Los Angeles was bopped by debris crumbling loose from twenty-five years of a Great Society gone goofy, or so believe the callers from all over America with whom I talk for three hours on weekday afternoons. These talk-show callers are angry, frightened, and baffled.

They’re angry at pictures of rabble marching on Korean grocers like peasants off to Frankenstein’s castle. They’re fuming at the insult of the moral, drawn by the civil-rights community, that when a black is beaten by police, it’s the fault of the police; when Koreans are beaten by mobs, it’s the fault of the Koreans. Callers figure that neither rage nor fear explain the frenzy of a police attack upon an unarmed motorist or the mob’s attack upon truck drivers and Asians.

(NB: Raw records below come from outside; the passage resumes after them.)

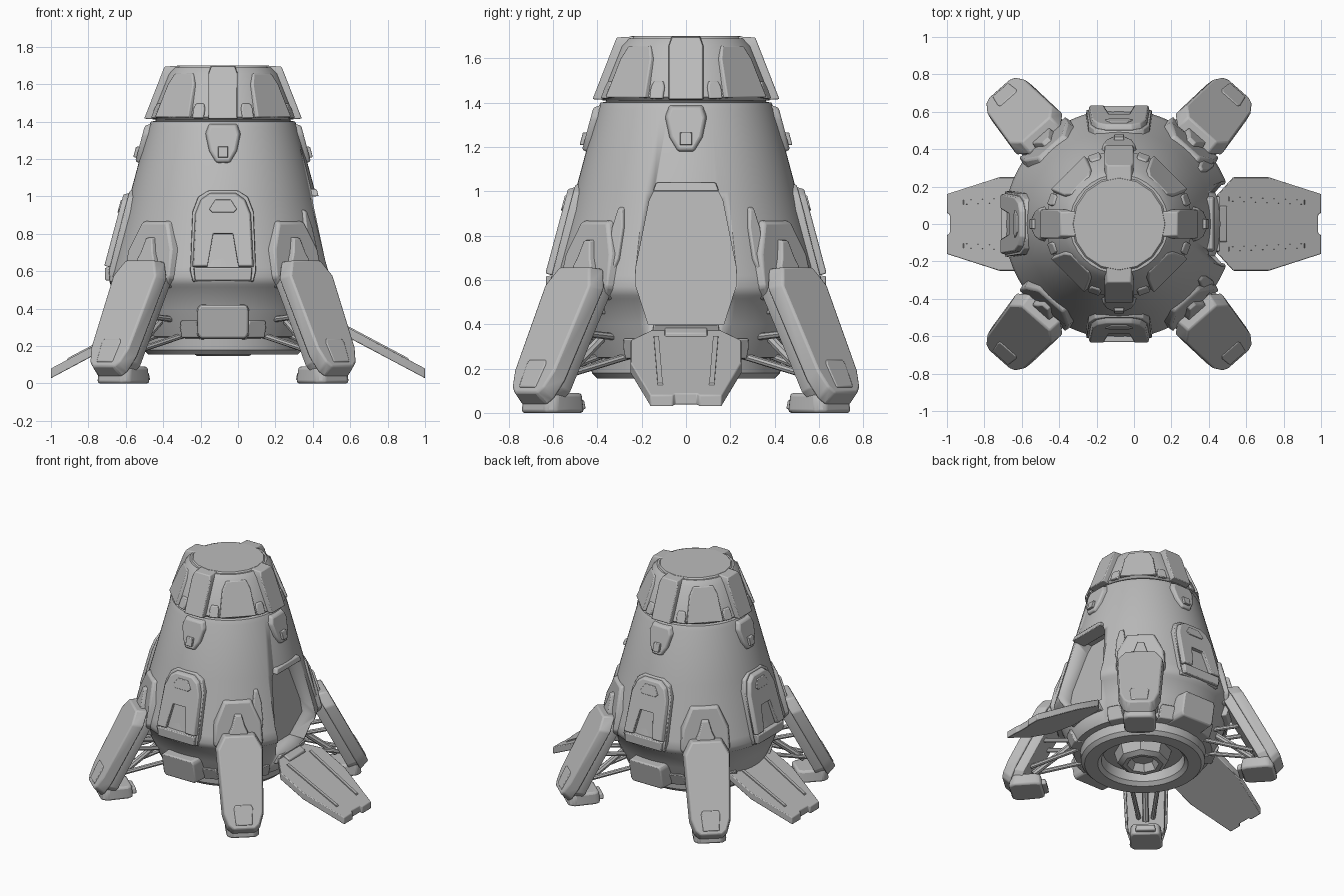
import bpy, bmesh, math
from mathutils import Vector

if "Cube" in bpy.data.objects:
    bpy.data.objects.remove(bpy.data.objects["Cube"])

CX = -0.08                      # body axis
QUARTERS = [0, 90, 180, 270]
LEGS = [48.5, 131.5, 228.5, 311.5]

grey = bpy.data.materials.new("hull grey")
grey.diffuse_color = (0.5, 0.5, 0.5, 1)
grey.use_nodes = True
grey.node_tree.nodes["Principled BSDF"].inputs["Base Color"].default_value = grey.diffuse_color


def finish(name, bm, bevel=0.0, smooth=35):
    bmesh.ops.recalc_face_normals(bm, faces=bm.faces)
    me = bpy.data.meshes.new(name)
    bm.to_mesh(me)
    bm.free()
    me.materials.append(grey)
    ob = bpy.data.objects.new(name, me)
    bpy.context.collection.objects.link(ob)
    bpy.ops.object.select_all(action='DESELECT')
    ob.select_set(True)
    bpy.context.view_layer.objects.active = ob
    bpy.ops.object.shade_smooth_by_angle(angle=math.radians(smooth))
    if bevel:
        mod = ob.modifiers.new("soft edges", 'BEVEL')
        mod.width, mod.segments = bevel, 2
    return ob


def lathe(name, profile, steps=64):
    bm = bmesh.new()
    vs = [bm.verts.new((CX + r, 0, z)) for r, z in profile]
    es = [bm.edges.new(p) for p in zip(vs, vs[1:])]
    bmesh.ops.spin(bm, geom=vs + es, cent=(CX, 0, 0), axis=(0, 0, 1),
                   angle=math.tau, steps=steps, use_merge=True)
    bmesh.ops.remove_doubles(bm, verts=bm.verts, dist=1e-4)
    return finish(name, bm)


def plate(name, half, place, lo, hi, taper=0.92, bevel=0.006):
    """Mirror a half outline (u, v), thicken it from depth lo to hi."""
    pts = half + [(-u, v) for u, v in reversed(half)]
    mid = (min(v for _, v in pts) + max(v for _, v in pts)) / 2
    bm = bmesh.new()
    a = [bm.verts.new(place(u, v, lo)) for u, v in pts]
    b = [bm.verts.new(place(u * taper, mid + (v - mid) * taper, hi)) for u, v in pts]
    bm.faces.new(a)
    bm.faces.new(b)
    n = len(pts)
    for i in range(n):
        j = (i + 1) % n
        bm.faces.new((a[i], a[j], b[j], b[i]))
    return finish(name, bm, bevel)


def polar(ang, r, u, z):
    c, s = math.cos(math.radians(ang)), math.sin(math.radians(ang))
    return Vector((CX + r * c - u * s, r * s + u * c, z))


def hull_r(z):
    return 0.612 - (z - 0.58) * 0.268 if z > 0.58 else 0.612 - (0.58 - z) * 0.39


def on_hull(ang):
    return lambda u, z, d: polar(ang, hull_r(z) + d, u, z)


def on_cap(ang):
    return lambda u, z, d: polar(ang, 0.385 - (z - 1.42) * 0.39 + d, u, z)


def strut(name, p, q, r=0.016):
    bm = bmesh.new()
    bmesh.ops.create_cone(bm, cap_ends=True, segments=8, radius1=r, radius2=r, depth=(q - p).length)
    rot = (q - p).to_track_quat('Z', 'Y').to_matrix()
    for v in bm.verts:
        v.co = rot @ v.co + (p + q) / 2
    return finish(name, bm)


# main hull with the dished underside
hull = lathe("hull", [
    (0, 1.43), (0.36, 1.43), (0.36, 1.405), (0.385, 1.40), (hull_r(1.37), 1.37),
    (hull_r(1.0), 1.0), (hull_r(0.62), 0.62), (0.614, 0.57), (0.603, 0.53), (0.585, 0.515),
    (hull_r(0.40), 0.40), (0.475, 0.25), (0.43, 0.245), (0.425, 0.18), (0.40, 0.155),
    (0.31, 0.155), (0.285, 0.18), (0.275, 0.25), (0.19, 0.25), (0, 0.25)])
lathe("engine_nozzle", [(0, 0.26), (0.20, 0.26), (0.175, 0.17), (0.14, 0.147),
                        (0.11, 0.15), (0.08, 0.20), (0, 0.20)], 8)

# nose cap with ribs and plates
lathe("nose_cap", [(0, 1.42), (0.375, 1.41), (0.39, 1.425), (0.375, 1.46),
                   (0.30, 1.655), (0.265, 1.69), (0, 1.69)], 32)
lathe("cap_lid", [(0, 1.68), (0.262, 1.68), (0.245, 1.70), (0, 1.70)], 16)
for a in QUARTERS:
    plate("cap_rib", [(0.065, 1.70), (0.08, 1.66), (0.08, 1.41)], on_cap(a), -0.06, 0.035, 0.96)
    plate("cap_side_plate", [(0.07, 1.66), (0.10, 1.60), (0.13, 1.42)], on_cap(a + 45), -0.05, 0.008, 0.97)
    for side in (-1, 1):
        plate("cap_clip", [(0.025, 1.50), (0.035, 1.47), (0.035, 1.415)],
              on_cap(a + side * 20), -0.04, 0.015, 0.9)
    # shoulder rib and small block under the cap
    plate("shoulder_rib", [(0.08, 1.395), (0.10, 1.34), (0.08, 1.24), (0.04, 1.17)],
          on_hull(a), -0.03, 0.02, 0.85, 0.01)
    plate("shoulder_block", [(0.03, 1.27), (0.03, 1.205)], on_hull(a), -0.02, 0.037, 0.85, 0.003)

# arched panels on the front, back and left
for a in QUARTERS[1:]:
    plate("panel_base", [(0.08, 1.035), (0.135, 1.0), (0.165, 0.92), (0.178, 0.60), (0.165, 0.54)],
          on_hull(a), -0.07, 0.008, 0.98)
    plate("panel_arch", [(0.07, 1.02), (0.12, 0.985), (0.15, 0.91), (0.165, 0.62),
                         (0.085, 0.62), (0.055, 0.80)], on_hull(a), 0.0, 0.036, 0.95)
    plate("panel_sill", [(0.16, 0.62), (0.155, 0.55)], on_hull(a), -0.03, 0.03, 0.96)
    plate("panel_window", [(0.045, 0.985), (0.08, 0.93), (0.06, 0.91)], on_hull(a), 0.02, 0.042, 0.9, 0.003)

# lower boxes on the front and back
for a in (90, 270):
    plate("lower_box", [(0.13, 0.425), (0.145, 0.40), (0.145, 0.26), (0.13, 0.235)],
          lambda u, z, d, a=a: polar(a, 0.53 + (z - 0.25) * 0.2 + d, u, z), -0.15, 0.05, 0.93, 0.01)

# doorway on the right, cut through the hull
cutter = plate("door_cutter", [(0.135, 1.02), (0.165, 0.96), (0.225, 0.66), (0.225, 0.57), (0.17, 0.40)],
               on_hull(0), -0.15, 0.15, 1.0, 0)
cutter.hide_render = True
bpy.context.view_layer.objects.active = hull
mod = hull.modifiers.new("doorway", 'BOOLEAN')
mod.operation, mod.object, mod.solver = 'DIFFERENCE', cutter, 'EXACT'
bpy.ops.object.modifier_apply(modifier=mod.name)
bpy.data.objects.remove(cutter)
plate("door_lintel", [(0.14, 1.04), (0.155, 1.0)], on_hull(0), -0.10, 0.012, 0.95)
plate("door_threshold", [(0.15, 0.40), (0.16, 0.33)], on_hull(0), -0.12, 0.0, 0.97)
for a in (-34, 34):
    plate("door_side_ridge", [(0.015, 0.95), (0.035, 0.85), (0.035, 0.68), (0.015, 0.62)],
          on_hull(a), -0.03, 0.015, 0.8)

# ramps on both sides
for s in (1, -1):
    ramp = lambda u, x, d, s=s: Vector((s * x, u, 0.292 - 0.53 * (x - 0.60) + d))
    plate("ramp", [(0.14, 0.43), (0.25, 0.53), (0.25, 0.72), (0.16, 1.0), (0.06, 1.0), (0.05, 0.985)],
          ramp, -0.052, 0.0, 1.0, 0.005)
    for y in (-0.125, 0.125):
        plate("ramp_rail", [(0.012, 0.50), (0.012, 0.92)],
              lambda u, x, d, y=y, f=ramp: f(u + y * (1.25 - x * 0.35), x, d), -0.01, 0.008, 0.95, 0)
    plate("ramp_hinge", [(0.10, 0.42), (0.10, 0.50)], ramp, -0.05, 0.015, 0.95)

# landing legs
for a in LEGS:
    def leg(u, v, d, a=a):
        return polar(a, 0.63 + 0.285 * v + 0.9 * d, u, 0.64 - 0.55 * v + 0.43 * d)

    def ground(u, s, d, a=a):
        return polar(a, s, u, d)

    plate("leg_cover", [(0.11, -0.04), (0.165, 0.12), (0.145, 0.88), (0.115, 1.03), (0.08, 1.08)],
          leg, -0.03, 0.048, 0.92, 0.01)
    plate("leg_inner", [(0.10, 0.02), (0.14, 0.12), (0.125, 0.92), (0.09, 1.0)], leg, -0.095, -0.02, 1.03)
    plate("leg_outer_pad", [(0.06, 0.76), (0.07, 0.80), (0.06, 1.0)], leg, 0.0, 0.053, 0.93)
    plate("foot", [(0.09, 0.69), (0.11, 0.73), (0.115, 0.88), (0.085, 0.92)], ground, 0.0, 0.09, 0.93, 0.015)
    plate("foot_toe", [(0.07, 0.66), (0.07, 0.76)], ground, 0.015, 0.06, 0.9, 0.01)
    # struts to the hull and the mount above the leg
    for w in (-0.07, 0.07):
        strut("upper_strut", polar(a, 0.68, w, 0.36), polar(a, 0.46, w, 0.34))
        strut("lower_strut", polar(a, 0.77, w * 0.7, 0.17), polar(a, 0.42, w * 1.4, 0.26))
    strut("centre_strut", polar(a, 0.76, 0, 0.14), polar(a, 0.48, 0, 0.36), 0.022)
    plate("leg_bracket", [(0.08, 0.62), (0.10, 0.56), (0.08, 0.44)], on_hull(a), -0.06, 0.03, 0.9)
    plate("leg_housing", [(0.10, 0.88), (0.17, 0.72), (0.18, 0.56), (0.14, 0.50)],
          on_hull(a), -0.05, 0.018, 0.9, 0.012)
    plate("leg_mount", [(0.025, 0.79), (0.05, 0.70), (0.07, 0.66), (0.07, 0.60)],
          on_hull(a), -0.02, 0.04, 0.85)

# blocks around the lower rim
for a in LEGS:
    for side in (-21, 21):
        plate("rim_block", [(0.05, 0.34), (0.06, 0.30), (0.06, 0.24)], on_hull(a + side), -0.06, 0.012, 0.9)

Callers are angered by people like Democratic Congresswoman Maxine Waters, who named the days of looting “The New American Insurrection.” Like the furious Boston caller angered by Waters’ contention that he didn’t understand black rage, “Hell, that’s the cry of the New Frontiersman: ‘You can’t understand what you refuse to subsidize.'” Callers have a simpler explanation for the riots: “When Congress is looting Washington, why be surprised that their clients loot South-Central L. A.?”

People are furious over Jesse Jackson’s call for a Day of Protest on June 19. “Victim’s Day,” as a Philadelphia man says, “A great plan. Wait till the temperatures bubble—then call a strike into the streets. Victim’s Day is another word for ‘HOORAY’ to contractors who build bars onto merchants’ windows.” A woman in Hartford wondered whether “Jackson hired his strategist from Bank of New England.”

Callers noted the one common denominator on the faces of the rioters—pimples. A Miami caller said, “Those were children—Lord of the Flies gone weird. These kids in their designer running shoes seem like Beirut in Air Jordans. After twenty-five years of Great Society spending,” he wondered, “what [were these] well-intentioned policies [that] have so dissolved family discipline?”

Callers of all colors are frightened. They know that twenty-five years of poverty programs could buy the total assets of the Fortune 500 companies with enough money leftover to purchase all of their country’s farmland—and what has it bought? A man from Dover was “terrified watching middle-class fathers huddled in their doorways, pistols protecting their families.” He was afraid that he “might be just a Second Amendment away from the Crips and Bloods. Gun fun on the New Frontier.” Or, as a Texas bumper sticker puts it, “Guns, the Final Frontier.”

And finally callers are baffled by the media. “Why,” a Denver lady asked, “after thousands of showings of the most grisly parts of the Rodney King tape, was there no discussion anywhere of the possibility of a not-guilty verdict coming out of Simi Valley? Why weren’t we prepared in any way?”

Then picture this. L. A. is still in flames, looters pillage the streets, the governor of California, seeking calm, goes on CBS Morning News with Paula Zahn who asks, “Governor Wilson, how do you respond to critics who charge that the riots were the direct result of failed Republican policies?” “THUNK,” the sound of mouths dropping wide! “That was an editorial, not a question,” a Tacoma caller argued. And how does the caller explain Zahn’s politics? “The fact that she’s up after sunrise shoots my vampire theory all to hell.”

Watching television newspeople work during the May Mess was, to many, like getting signals from Mars. A Maine caller wondered if “they booked guests from Horton, Hill, and King—the Speakers Bureau run by Willie, Anita, and Rodney, a crew that even discriminating reptiles normally shun.” Television was loaded with advocates for everything from multicultural textbooks to defenders of free condoms. A New Orleans man noted that, “While one group explained L. A. was caused by Bush’s international junkets and inattention to the cities, another urged him to join Al Gore and the Greenies on their conga line to Rio!” Yet amidst all this, a Nashville caller said, “Television’s concern for the welfare of Koreans or care for the victims of a quarter century of tax rape came and went so fast—it amounted to subliminal sensitivity.”

Callers were confounded by TV coverage that argued that the solution to the melee in the streets was a whole lot more of the Democrats’ Great Society. And a Cincinnati woman pointed out that “every tottering municipality has been governed by Democrats for years.” Another guy from St. Louis said, “Ted, if LBJ were a city, why he’d be L. A.!”